She told me that it seemed like there was news everywhere about what was going on in the world. For her, it was Bobby Kennedy getting assassinated, the Vietnam War protests, the election, things of that sort. For me, it was also the election. It was the murder of George Floyd. Climate change as well, and the wildfires in California. These huge events informed both of our opinions and our perspectives on life and really shifted the way we viewed ourselves and how we related to our outside world. For me, that meant really focusing on my studies because I figured that investing time in my studies now meant that I’d be able to have a huge impact later on. For her, that meant the same thing. But I think the one difference between us was that I also focused on writing and felt a deep desire and deep urge to get involved in the activism and the now, because it felt like the moment could not be passed up. You can’t just live through that moment and not have done anything. And so that’s what pushed me to get involved. She also felt that urge but decided to stick with her studies.
What does it feel like to know that a lot of the issues that we’ve gone through in this country and in Chicago are still prevalent to this day, more than fifty years later?
Of course, it is saddening to know that things have not changed, but at the same time, I know the nature of change is hard to pin down. Things could not change for 50 years, and then suddenly change in the next one year. So, even though there is cause to be cynical or perhaps pessimistic about things not changing, I also hold out hope that things will change. I think that 2020 and even 2021 have been evidence that things are changing. There’s a lot of pressure on political and economic systems. I think it’s pressure that we haven’t really seen before, except perhaps in 1968. And so, I’m excited. I’m excited about the future even though the past gives me no reason to be excited. I have hope, and I’m going to continue to have hope because I think that’s the only thing you can do. Hope and get involved in the now.
The fact that you are only 18 is astounding! Where do you picture yourself in social justice advocacy in three years? 10 years? 30 years?
Well, I guess I’ll start by saying I know I’m 18, but I feel much older. It’s hard to say where I see myself in the next three years or even 10 or 30 years. There was one point where I wanted to be an entrepreneur and that was the way that I would push for social justice: through my dollars. Now, I would’ve never thought that I’d be writing, but here I am writing. I’ve also been interested in politics for a long time. So I think for me to try and determine what I’ll be doing even tomorrow is an exercise in futility. Because honestly, I could not tell you. My interests change. But I do think my passion for social justice and for civics will always be there. I’m excited to figure out whatever form that takes. Perhaps I go from entrepreneurship to politics, to protesting on the streets in grassroots organizations to writing for a newspaper. But I honestly couldn’t tell you and I think that’s okay. I think it’s okay to not know and to figure it out, and I’m excited to try and figure it out in the future.
Finally, what advice do you have for our readers?

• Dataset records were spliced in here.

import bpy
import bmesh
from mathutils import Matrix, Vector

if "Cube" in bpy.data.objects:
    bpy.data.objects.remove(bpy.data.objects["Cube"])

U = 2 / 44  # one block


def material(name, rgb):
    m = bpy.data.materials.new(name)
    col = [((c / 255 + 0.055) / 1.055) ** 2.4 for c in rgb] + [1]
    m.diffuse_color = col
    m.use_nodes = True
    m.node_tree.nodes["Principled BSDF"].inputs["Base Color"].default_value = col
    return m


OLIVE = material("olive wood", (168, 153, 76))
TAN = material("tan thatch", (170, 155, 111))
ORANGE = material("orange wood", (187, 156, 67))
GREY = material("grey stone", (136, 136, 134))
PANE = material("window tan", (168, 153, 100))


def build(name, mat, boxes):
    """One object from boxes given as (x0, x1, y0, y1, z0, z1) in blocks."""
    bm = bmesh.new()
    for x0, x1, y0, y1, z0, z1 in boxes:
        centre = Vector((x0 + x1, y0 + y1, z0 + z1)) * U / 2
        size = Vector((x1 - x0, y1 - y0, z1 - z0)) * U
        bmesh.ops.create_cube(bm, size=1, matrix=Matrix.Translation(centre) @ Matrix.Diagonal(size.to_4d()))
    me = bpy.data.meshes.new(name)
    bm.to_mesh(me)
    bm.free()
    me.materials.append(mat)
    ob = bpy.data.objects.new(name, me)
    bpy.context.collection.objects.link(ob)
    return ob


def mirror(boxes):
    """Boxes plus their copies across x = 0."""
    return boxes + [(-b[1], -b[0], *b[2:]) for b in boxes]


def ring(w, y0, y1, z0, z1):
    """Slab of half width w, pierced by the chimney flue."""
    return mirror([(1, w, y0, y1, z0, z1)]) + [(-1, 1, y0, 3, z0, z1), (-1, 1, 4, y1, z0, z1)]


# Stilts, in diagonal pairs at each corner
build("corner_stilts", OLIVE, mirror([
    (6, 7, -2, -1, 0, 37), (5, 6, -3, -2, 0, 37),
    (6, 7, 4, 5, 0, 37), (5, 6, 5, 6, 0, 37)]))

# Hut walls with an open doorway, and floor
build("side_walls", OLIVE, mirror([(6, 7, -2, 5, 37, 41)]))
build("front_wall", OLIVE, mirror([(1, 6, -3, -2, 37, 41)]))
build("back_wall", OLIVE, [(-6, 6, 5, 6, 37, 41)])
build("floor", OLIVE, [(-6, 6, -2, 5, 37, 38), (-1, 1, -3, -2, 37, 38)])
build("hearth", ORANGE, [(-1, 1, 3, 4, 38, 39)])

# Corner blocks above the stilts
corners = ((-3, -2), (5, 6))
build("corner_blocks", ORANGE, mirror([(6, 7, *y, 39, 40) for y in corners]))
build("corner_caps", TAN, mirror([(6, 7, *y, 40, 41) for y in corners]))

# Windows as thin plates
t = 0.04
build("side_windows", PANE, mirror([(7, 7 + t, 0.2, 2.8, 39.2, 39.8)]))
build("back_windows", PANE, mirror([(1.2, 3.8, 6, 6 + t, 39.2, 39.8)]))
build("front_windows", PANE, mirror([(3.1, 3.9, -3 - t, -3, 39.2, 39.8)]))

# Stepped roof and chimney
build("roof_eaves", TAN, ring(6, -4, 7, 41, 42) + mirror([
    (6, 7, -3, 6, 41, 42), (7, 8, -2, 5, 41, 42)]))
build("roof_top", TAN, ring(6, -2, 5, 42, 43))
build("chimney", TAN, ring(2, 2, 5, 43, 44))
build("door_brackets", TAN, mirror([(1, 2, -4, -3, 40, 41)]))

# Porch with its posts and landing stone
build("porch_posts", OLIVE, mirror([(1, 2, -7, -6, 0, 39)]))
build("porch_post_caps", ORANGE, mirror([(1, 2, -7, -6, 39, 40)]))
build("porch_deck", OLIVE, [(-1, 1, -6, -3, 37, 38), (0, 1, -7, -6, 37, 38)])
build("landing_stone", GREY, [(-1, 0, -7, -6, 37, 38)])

Your voice matters. I think it’s really important to recognize that in a democracy. You have the power to affect change, you just have to commit to doing it. Once you recognize that your voice matters, that’s incredibly empowering, and you’ll start to see doors open up to you and see things happen that you would have never expected to happen.